There’s no business without customers, but how do you get them?
Make sure you’re online as well. Create a social media strategy across all your chosen platforms (Twitter, Facebook, Instagram, LinkedIn, etc.) that has the same look/message regardless of where you’re posting. Now is not the time for, “I don’t do social media.” The American Fabrication Academy says, “Social media is one of the greatest marketing tools you can use to keep your welding business busy.” Create a website and optimize it for search engines, or hire a consultant to do so.
Go to industry events and expand your network. This will help you find out what worked for existing, successful business owners in your industry.
There are different types of welding businesses you could start, from mobile to a fabrication shop, inspection to construction. The type that best serves your area might not be the one with which you’re most familiar or experienced. Here’s a handy list of Welding Champs’ top ten welding businesses to consider.
Opening a welding business can be a fun, lucrative way to take the next step in your welding journey and establish yourself in a multi-billion dollar industry. You’ll need a solid business plan and a commitment to stepping out from under your helmet to court and retain customers, but if you’re willing to put that work in, you could build a very solid, profitable business. For more information, check out the book The Welding Business Owner’s Handbook: How to Start, Establish and Grow a Welding or Manufacturing Business by David Zielinski.
1 All prices and services presented above were reviewed and verified as of 11/2/19.
2 The Starter plan is $49/year the first year and increases to $119/year after that
3 This chart does not include state fees because those will vary in each state.
More Welding Business FAQs
- What is the biggest challenge to starting a welding business?
Your biggest challenge may be that you don’t naturally possess the skills, desire, or prior career experience to deal with the public.

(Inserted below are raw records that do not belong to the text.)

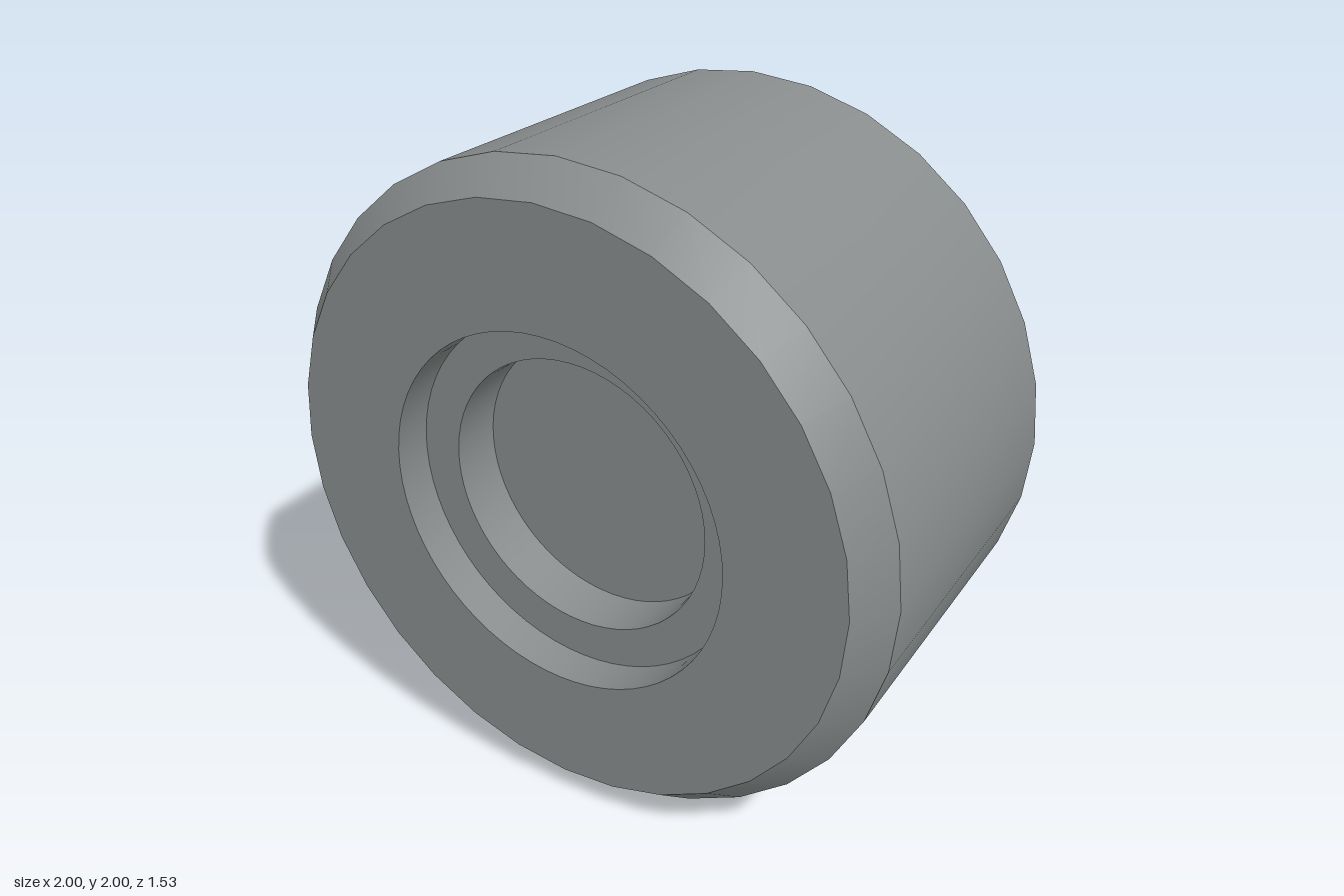
import * as THREE from 'three';
import { toCreasedNormals } from 'three/addons/utils/BufferGeometryUtils.js';

const OUTER_SIDES = 32;
const INNER_SIDES = 64;

export function createModel() {
  const model = new THREE.Group();
  const metal = new THREE.MeshStandardMaterial({ color: 0x888c8c });
  metal.name = 'grey metal';

  const addMesh = (name, geometry) => {
    const mesh = new THREE.Mesh(geometry, metal);
    mesh.name = name;
    mesh.position.y = 1;
    model.add(mesh);
  };

  // Turns a profile of [radius, z] pairs around the z axis, keeping edges sharp
  const turned = (profile, sides) => {
    const points = profile.map(([r, z]) => new THREE.Vector2(r, z));
    const lathe = new THREE.LatheGeometry(points, sides).rotateX(Math.PI / 2);
    return toCreasedNormals(lathe, Math.PI / 6);
  };

  const polygon = (radius, sides) => Array.from({ length: sides }, (_, i) => {
    const a = (i / sides) * Math.PI * 2;
    return new THREE.Vector2(radius * Math.cos(a), radius * Math.sin(a));
  });

  // Main drum with rear shoulder and front chamfer
  addMesh('body', turned([
    [0.5, -0.44], [0.935, -0.44], [0.935, -0.34], [1, -0.34], [1, 0.66], [0.91, 0.765],
  ], OUTER_SIDES));

  // Flat front face around the recess
  const face = new THREE.Shape(polygon(0.91, OUTER_SIDES));
  face.holes.push(new THREE.Path(polygon(0.55, INNER_SIDES)));
  addMesh('frontFace', new THREE.ShapeGeometry(face).translate(0, 0, 0.765));

  // Two-step recess in the front
  addMesh('frontRecess', turned([
    [0.55, 0.765], [0.55, 0.645], [0.425, 0.645], [0.425, 0.485], [0, 0.485],
  ], INNER_SIDES));

  // Rear spigot with its shallow bore
  addMesh('rearSpigot', turned([
    [0, -0.645], [0.35, -0.645], [0.35, -0.765], [0.52, -0.765], [0.52, -0.44],
  ], INNER_SIDES));

  return model;
}
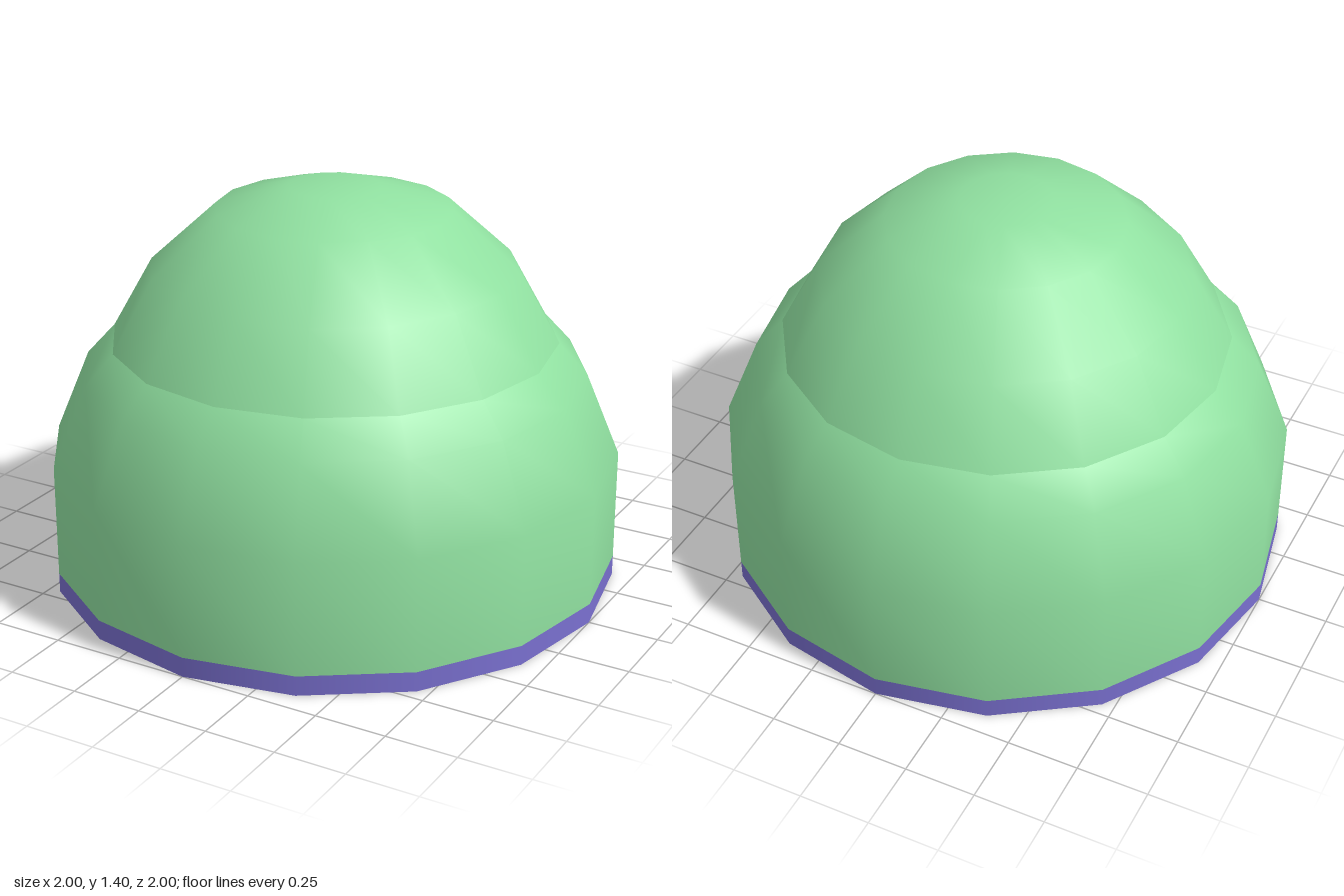
import * as THREE from 'three';

const SIDES = 16;
const green = new THREE.MeshStandardMaterial({ color: 0x90e0a0 });
const purple = new THREE.MeshStandardMaterial({ color: 0x7a70d0 });
const dark = new THREE.MeshStandardMaterial({ color: 0x222222 });

// Turns a [radius, height] profile around the y axis
function turned(name, profile, material) {
  const points = profile.map(([r, y]) => new THREE.Vector2(r, y));
  const mesh = new THREE.Mesh(new THREE.LatheGeometry(points, SIDES), material);
  mesh.name = name;
  return mesh;
}

export function createModel() {
  const model = new THREE.Group();
  model.name = 'dome';
  model.add(
    // Rounded cap rising out of the wider body
    turned('upperDome', [[0.83, 0.76], [0.78, 0.87], [0.64, 1.12], [0.41, 1.33], [0.16, 1.405], [0, 1.405]], green),
    // Straight wall that curves in and meets the cap
    turned('lowerDome', [[1, 0.07], [1, 0.47], [0.88, 0.76], [0.78, 0.87], [0.72, 0.935]], green),
    // Coloured trim around the foot
    turned('baseBand', [[1, 0], [1, 0.07]], purple),
    // Underside: flat rim, shallow inner wall and recessed floor
    turned('bottomRim', [[0.92, 0], [1, 0]], green),
    turned('innerWall', [[0.92, 0.02], [0.92, 0]], green),
    turned('floor', [[0, 0.02], [0.92, 0.02]], dark),
  );
  return model;
}
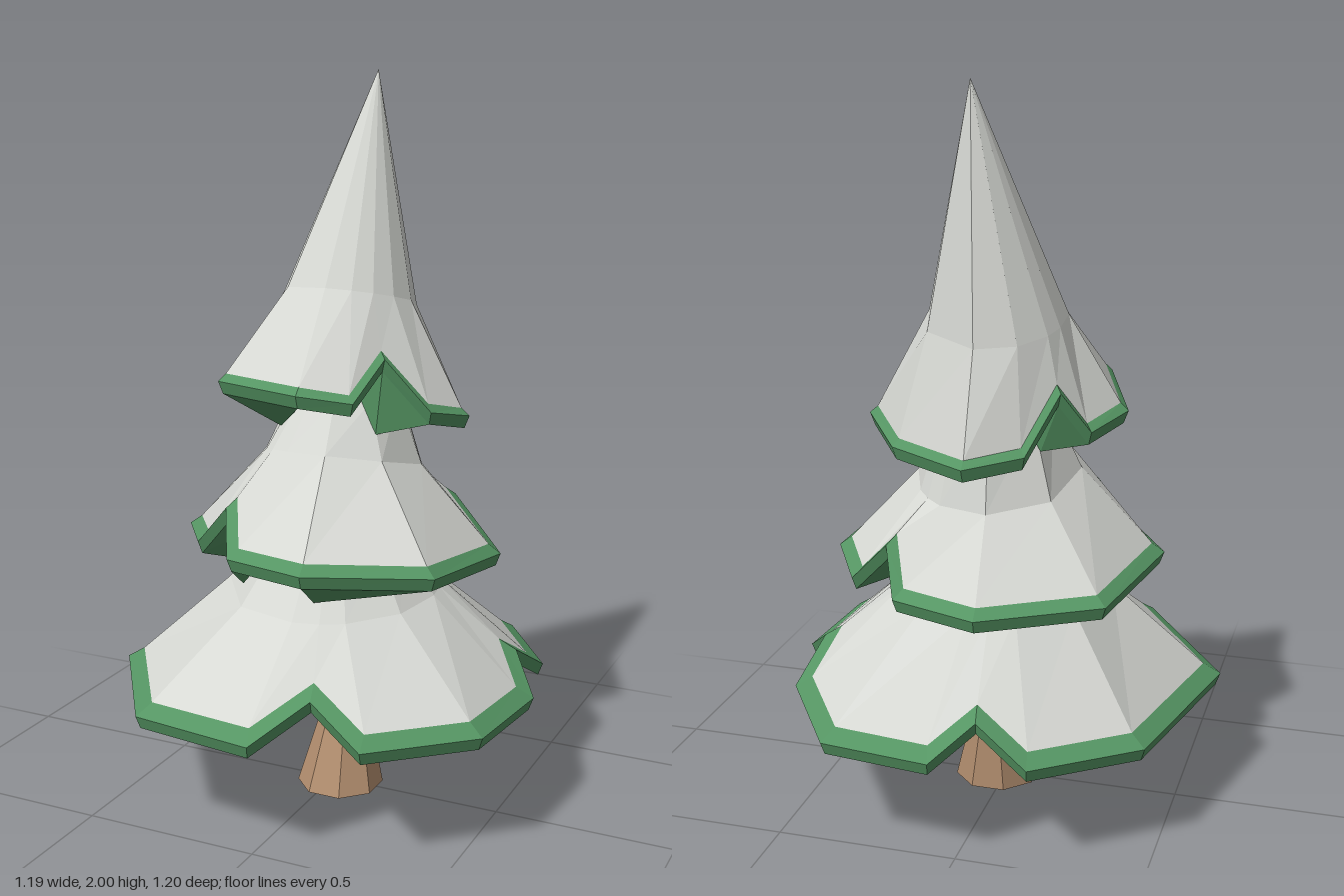
import * as THREE from 'three';

const mat = (name, color) => {
  const m = new THREE.MeshStandardMaterial({ color });
  m.name = name;
  return m;
};

// Faceted surface through closed rings of equal length, listed along the profile from underneath to top
function loft(name, rings, material, capBottom = false) {
  const p = [];
  const tri = (...v) => v.forEach((q) => p.push(...q));
  for (let r = 0; r < rings.length - 1; r++) {
    const lo = rings[r], up = rings[r + 1], n = lo.length;
    for (let i = 0; i < n; i++) {
      const j = (i + 1) % n;
      tri(lo[i], up[i], lo[j]);
      tri(lo[j], up[i], up[j]);
    }
  }
  if (capBottom) {
    const b = rings[0];
    for (let i = 1; i < b.length - 1; i++) tri(b[0], b[i], b[i + 1]);
  }
  const g = new THREE.BufferGeometry();
  g.setAttribute('position', new THREE.Float32BufferAttribute(p, 3));
  g.computeVertexNormals();
  const mesh = new THREE.Mesh(g, material);
  mesh.name = name;
  return mesh;
}

// Moves an outline inward by w with mitred corners, and up by dy
function inset(outline, w, dy) {
  const n = outline.length;
  const normal = (a, b) => {
    const dx = b[0] - a[0], dz = b[2] - a[2], l = Math.hypot(dx, dz);
    return [-dz / l, dx / l];
  };
  return outline.map((q, i) => {
    const a = normal(outline[(i + n - 1) % n], q), b = normal(q, outline[(i + 1) % n]);
    const k = w / (1 + a[0] * b[0] + a[1] * b[1]);
    return [q[0] + (a[0] + b[0]) * k, q[1] + dy, q[2] + (a[1] + b[1]) * k];
  });
}

// Ring about a centre, tilted along z, with its points at the same angles as the outline
function ringLike(outline, [cx, y, cz], r, tilt = 0) {
  return outline.map(([x, , z]) => {
    const a = Math.atan2(z - cz, x - cx);
    return [cx + r * Math.cos(a), y + tilt * r * Math.sin(a), cz + r * Math.sin(a)];
  });
}

// Rim outline from plan points: a leaning plane, lifted at the notches
function rimFrom(plan, y, slopeX, slopeZ, notches, lift) {
  return plan.map(([x, z], i) => [x, y + slopeX * x + slopeZ * z + (notches.includes(i) ? lift : 0), z]);
}

// Underside ring that dips at every step-th point to meet the tier below
function zigzag(rim, low, high, step, first) {
  return rim.map((_, i) => (i % step === first ? low[i] : high[i]));
}

export function createModel() {
  const tree = new THREE.Group();
  tree.name = 'snowyPine';
  const snow = mat('snow', 0xd6d8d3);
  const needles = mat('needleGreen', 0x559563);
  const bark = mat('bark', 0xb08c6d);

  // Trunk: eight-sided, flared foot, leaning slightly back
  const trunkRing = (x, y, z, r) => Array.from({ length: 8 }, (_, i) => {
    const a = ((i + 0.5) / 8) * Math.PI * 2;
    return [x + Math.cos(a) * r, y, z + Math.sin(a) * r];
  });
  tree.add(loft('trunk', [
    trunkRing(0.025, 0, 0.003, 0.122),
    trunkRing(0.022, 0.19, -0.033, 0.072),
    trunkRing(0.015, 0.72, -0.05, 0.068),
  ], bark, true));

  // Branch tier: snow on top, green rim band and underside
  function addTier(name, rim, band, rise, snowRings, underRings) {
    const tier = new THREE.Group();
    tier.name = name + 'Tier';
    const snowEdge = inset(rim, band, rise);
    const bottomEdge = inset(rim, 0.012, -0.035);
    tier.add(
      loft(name + 'Snow', [snowEdge, ...snowRings], snow),
      loft(name + 'Rim', [bottomEdge, rim, snowEdge], needles),
      loft(name + 'Underside', [...underRings, bottomEdge], needles),
    );
    tree.add(tier);
  }

  // Lower tier: wide, three notches, hollow beneath
  const lower = rimFrom([
    [-0.21, -0.56], [-0.065, -0.52], [0.04, -0.6], [0.34, -0.575], [0.53, -0.29], [0.5, -0.135], [0.59, -0.025],
    [0.56, 0.295], [0.315, 0.515], [0.15, 0.455], [0.04, 0.595], [-0.325, 0.535], [-0.597, 0.14], [-0.475, -0.36],
  ], 0.335, 0.02, 0.025, [1, 5, 9], 0.09);
  addTier('lower', lower, 0.045, 0.03, [
    ringLike(lower, [0, 0.6, 0], 0.3, -0.06),
    ringLike(lower, [0, 0.73, -0.02], 0.2),
    ringLike(lower, [0, 0.92, -0.04], 0.08),
  ], [
    ringLike(lower, [0.01, 0.68, -0.02], 0.04),
    ringLike(lower, [0, 0.56, 0], 0.26),
  ]);

  // Middle tier: two notches
  const middle = rimFrom([
    [-0.05, -0.49], [0.19, -0.42], [0.235, -0.335], [0.34, -0.32], [0.45, -0.125], [0.405, 0.25],
    [0.105, 0.425], [-0.14, 0.36], [-0.21, 0.235], [-0.305, 0.225], [-0.445, 0.025], [-0.36, -0.34],
  ], 0.72, 0, 0.09, [2, 8], 0.11);
  addTier('middle', middle, 0.032, 0.025, [
    ringLike(middle, [0, 0.95, -0.07], 0.225, 0.25),
    ringLike(middle, [0, 1.13, -0.09], 0.15),
    ringLike(middle, [0, 1.38, -0.12], 0.06),
  ], [
    zigzag(middle, ringLike(middle, [0, 0.63, -0.01], 0.275), ringLike(middle, [0, 0.8, -0.03], 0.16), 2, 0),
  ]);

  // Upper tier: two notches, tall tip leaning back
  const upper = rimFrom([
    [0, -0.42], [0.225, -0.3], [0.36, -0.1], [0.3, 0.03], [0.185, 0.075], [0.155, 0.21],
    [0.02, 0.27], [-0.255, 0.185], [-0.355, -0.07], [-0.285, -0.2], [-0.215, -0.25], [-0.145, -0.345],
  ], 1.135, -0.06, 0.2, [4, 10], 0.125);
  addTier('upper', upper, 0.02, 0.02, [
    ringLike(upper, [-0.01, 1.39, -0.13], 0.19, 0.26),
    ringLike(upper, [0.025, 2, -0.235], 0.0005),
  ], [
    zigzag(upper, ringLike(upper, [0, 1.05, -0.08], 0.19), ringLike(upper, [0, 1.2, -0.1], 0.12), 3, 1),
  ]);

  return tree;
}
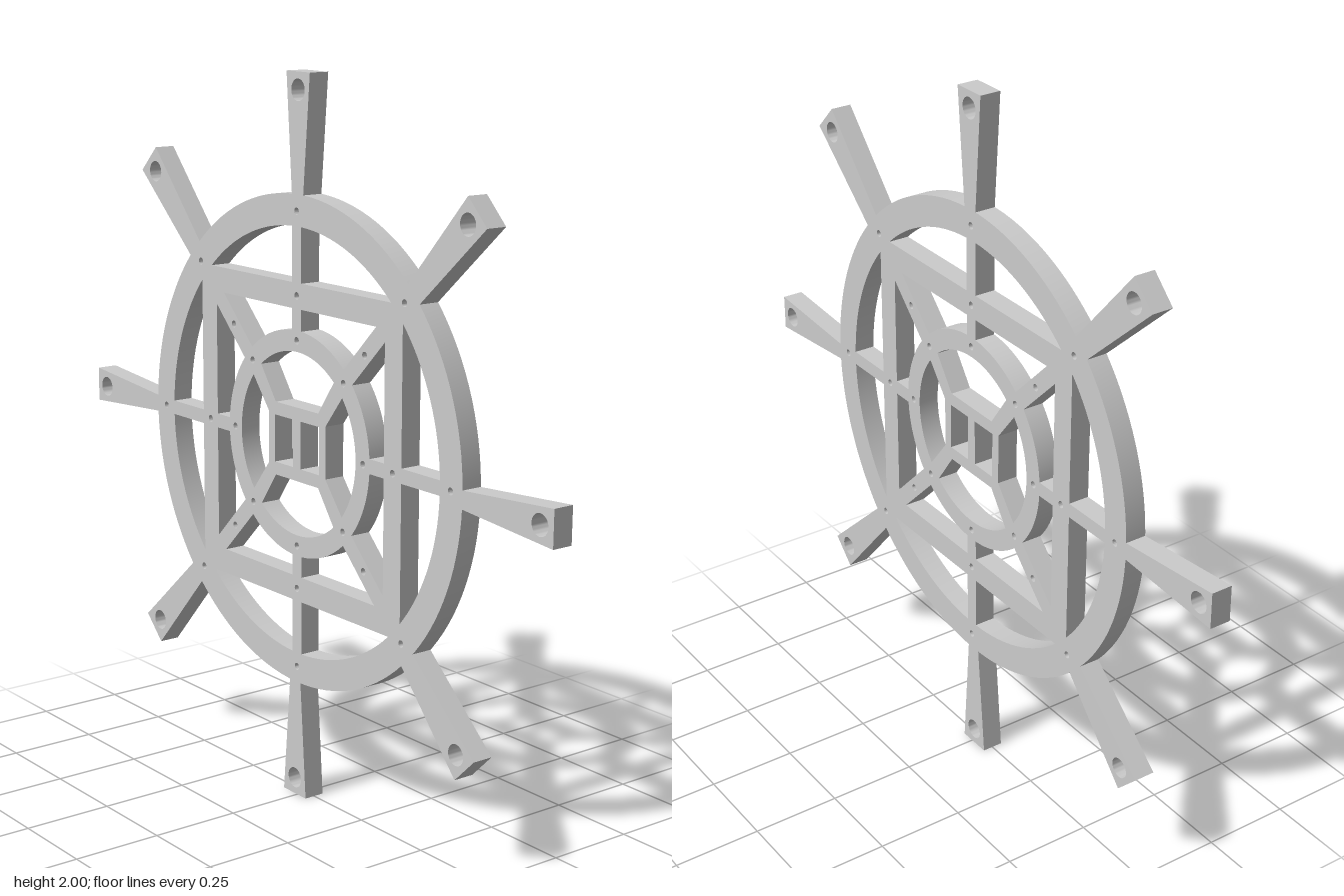
import * as THREE from 'three';
import { toCreasedNormals } from 'three/addons/utils/BufferGeometryUtils.js';

const DEPTH = 0.06;
const RIM_OUT = 0.675, RIM_IN = 0.59;      // outer rim
const RING_OUT = 0.312, RING_IN = 0.254;   // inner ring
const SQ_OUT = 0.44, SQ_IN = 0.37;         // square frame half sizes
const SPOKE = 0.02, STRUT = 0.025;         // half widths
const Q = Math.PI / 4;

const material = new THREE.MeshStandardMaterial({ color: 0xcccccc });
const P = (x, y) => new THREE.Vector2(x, y);

function arc(r, a0, a1, n) {
  return Array.from({ length: n + 1 }, (_, i) => {
    const a = a0 + (a1 - a0) * i / n;
    return P(r * Math.cos(a), r * Math.sin(a));
  });
}

function circle(r, cx, cy, n) {
  return arc(r, 0, 2 * Math.PI, n).slice(0, n).map(p => P(p.x + cx, p.y + cy));
}

const turn = (pts, a) => pts.map(p => p.clone().rotateAround(P(0, 0), a));
const mirror = pts => pts.map(p => P(-p.x, p.y));

// Flat plate cut from an outline with holes, centred on z = 0
function plate(name, outline, holes) {
  const shape = new THREE.Shape(outline);
  shape.holes = holes.map(h => new THREE.Path(h));
  const geo = new THREE.ExtrudeGeometry(shape, { depth: DEPTH, bevelEnabled: false });
  geo.translate(0, 0, -DEPTH / 2);
  const mesh = new THREE.Mesh(toCreasedNormals(geo, 0.5), material);
  mesh.name = name;
  return mesh;
}

function wheelHoles() {
  const holes = [];

  // Gap between rim and square, right of the upper spoke
  const chord = Math.asin(SQ_OUT / RIM_IN);
  const rimGap = [P(SPOKE, SQ_OUT), ...arc(RIM_IN, chord, Math.acos(SPOKE / RIM_IN), 16)];

  // Gap between square, diagonal strut and inner ring
  const squareGap = [
    P(SPOKE, SQ_IN), P(SQ_IN - STRUT * Math.SQRT2, SQ_IN),
    ...arc(RING_OUT, Q + Math.asin(STRUT / RING_OUT), Math.acos(SPOKE / RING_OUT), 12)
  ];

  for (let i = 0; i < 4; i++) {
    const a = i * Math.PI / 2;
    for (const gap of [rimGap, squareGap]) holes.push(turn(gap, a), turn(mirror(gap), a));

    // Gap between inner ring and hub block, which is wider than tall
    const [half, out] = i % 2 ? [0.072, 0.126] : [0.094, 0.102];
    const d = Q + Math.asin(STRUT / RING_IN);
    holes.push(turn([P(-half, out), P(half, out), ...arc(RING_IN, d, Math.PI - d, 24)], a));
  }

  // Two hub windows
  for (const s of [-1, 1]) {
    holes.push([P(s * 0.016, -0.066), P(s * 0.098, -0.066), P(s * 0.098, 0.066), P(s * 0.016, 0.066)]);
  }

  // Screw holes on ring, square or strut, and rim
  for (let i = 0; i < 8; i++) {
    for (const r of [0.284, i % 2 ? 0.408 : 0.405, 0.63]) {
      holes.push(circle(0.01, r * Math.cos(i * Q), r * Math.sin(i * Q), 16));
    }
  }
  return holes;
}

export function createModel() {
  const model = new THREE.Group();
  model.name = 'spokedWheelFrame';

  // Rim, square frame, inner ring, spokes and hub as one cut plate
  const wheel = plate('wheelPlate', circle(RIM_OUT, 0, 0, 128), wheelHoles());
  wheel.position.y = 1.007;
  model.add(wheel);

  // Eight flared arms, each with a mounting hole near the tip
  const arms = new THREE.Group();
  arms.name = 'arms';
  arms.position.set(-0.002, 1, 0);
  arms.rotation.z = -0.009;
  for (let i = 0; i < 8; i++) {
    const base = i % 2 ? 0.031 : 0.023;
    const arm = plate('arm', [P(-base, 0.66), P(base, 0.66), P(0.05, 1), P(-0.05, 1)],
      [circle(0.029, 0, 0.953, 32)]);
    arm.rotation.z = i * Q;
    if (i % 2) arm.position.y = 0.005;
    arms.add(arm);
  }
  model.add(arms);

  return model;
}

Owning a business requires that you keep the customer front-of-mind, from start to finish and through to retention and repeat business. Consider carefully whether you want to deal with the politics and communication required for good customer relations.
- How much does the average welding business owner make?
Welders in the top-earning states of Alaska, Hawaii, and North Dakota make $83,000 – $91,000/year for full-time work.